For the word "faces", find each line in the entries where it occurs and copy that line.
BEGIN Data listing
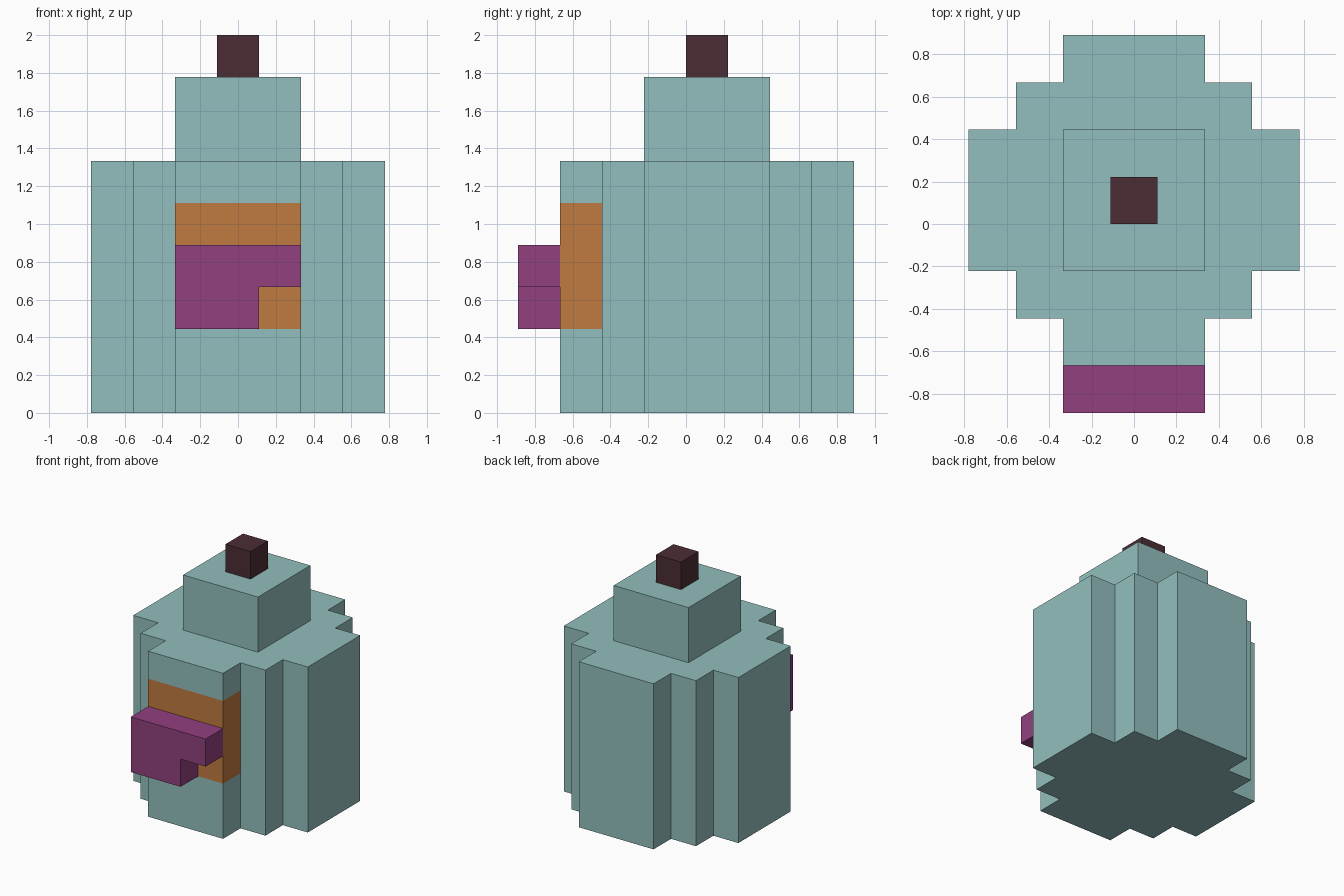
import bpy
import bmesh
from mathutils import Vector

cube = bpy.data.objects.get("Cube")
if cube:
    bpy.data.objects.remove(cube, do_unlink=True)

U = 2 / 9  # one block


def material(name, hex_colour):
    def linear(c):
        return c / 12.92 if c <= 0.04045 else ((c + 0.055) / 1.055) ** 2.4
    rgb = [linear(v / 255) for v in bytes.fromhex(hex_colour)]
    mat = bpy.data.materials.new(name)
    mat.use_nodes = True
    mat.diffuse_color = (*rgb, 1)
    bsdf = mat.node_tree.nodes["Principled BSDF"]
    bsdf.inputs["Base Color"].default_value = (*rgb, 1)
    bsdf.inputs["Roughness"].default_value = 0.9
    return mat


teal = material("pale teal", "92BFBD")
orange = material("burnt orange", "C07B40")
purple = material("plum purple", "91407F")
dark = material("dark maroon", "4B2D35")


def prism(name, points, depth, mats, cuts=(), paint=None):
    """Extrude a flat outline, given in blocks, along the depth vector."""
    bm = bmesh.new()
    face = bm.faces.new([bm.verts.new(Vector(p) * U) for p in points])
    grown = bmesh.ops.extrude_face_region(bm, geom=[face], use_keep_orig=True)
    moved = [v for v in grown["geom"] if isinstance(v, bmesh.types.BMVert)]
    bmesh.ops.translate(bm, verts=moved, vec=Vector(depth) * U)
    for z in cuts:
        bmesh.ops.bisect_plane(bm, geom=bm.verts[:] + bm.edges[:] + bm.faces[:],
                               plane_co=(0, 0, z * U), plane_no=(0, 0, 1))
    bmesh.ops.recalc_face_normals(bm, faces=bm.faces[:])
    if paint:
        for f in bm.faces:
            f.material_index = paint(f.calc_center_median() / U, f.normal)
    mesh = bpy.data.meshes.new(name)
    bm.to_mesh(mesh)
    bm.free()
    obj = bpy.data.objects.new(name, mesh)
    bpy.context.collection.objects.link(obj)
    for m in mats:
        mesh.materials.append(m)
    return obj


def square(half, y0, y1, z):
    return [(-half, y0, z), (half, y0, z), (half, y1, z), (-half, y1, z)]


# Stepped body with an orange band round its front column
right_side = [(1.5, -3), (1.5, -2), (2.5, -2), (2.5, -1), (3.5, -1),
              (3.5, 2), (2.5, 2), (2.5, 3), (1.5, 3), (1.5, 4)]
outline = right_side + [(-x, y) for x, y in reversed(right_side)]


def band(centre, normal):
    return int(2 < centre.z < 5 and centre.y < -2 and abs(normal.z) < 0.5
               and abs(centre.x) < 2)


prism("body", [(x, y, 0) for x, y in outline], (0, 0, 6), [teal, orange],
      cuts=(2, 5), paint=band)

# Upper block and top knob
prism("upper_block", square(1.5, -1, 2, 6), (0, 0, 2), [teal])
prism("top_knob", square(0.5, 0, 1, 8), (0, 0, 1), [dark])

# Snout with a notch in its lower left corner
snout = [(-1.5, 2), (0.5, 2), (0.5, 3), (1.5, 3), (1.5, 4), (-1.5, 4)]
prism("snout", [(x, -4, z) for x, z in snout], (0, 1, 0), [purple])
END Data listing
Output of the task:
    face = bm.faces.new([bm.verts.new(Vector(p) * U) for p in points])
        bmesh.ops.bisect_plane(bm, geom=bm.verts[:] + bm.edges[:] + bm.faces[:],
    bmesh.ops.recalc_face_normals(bm, faces=bm.faces[:])
        for f in bm.faces:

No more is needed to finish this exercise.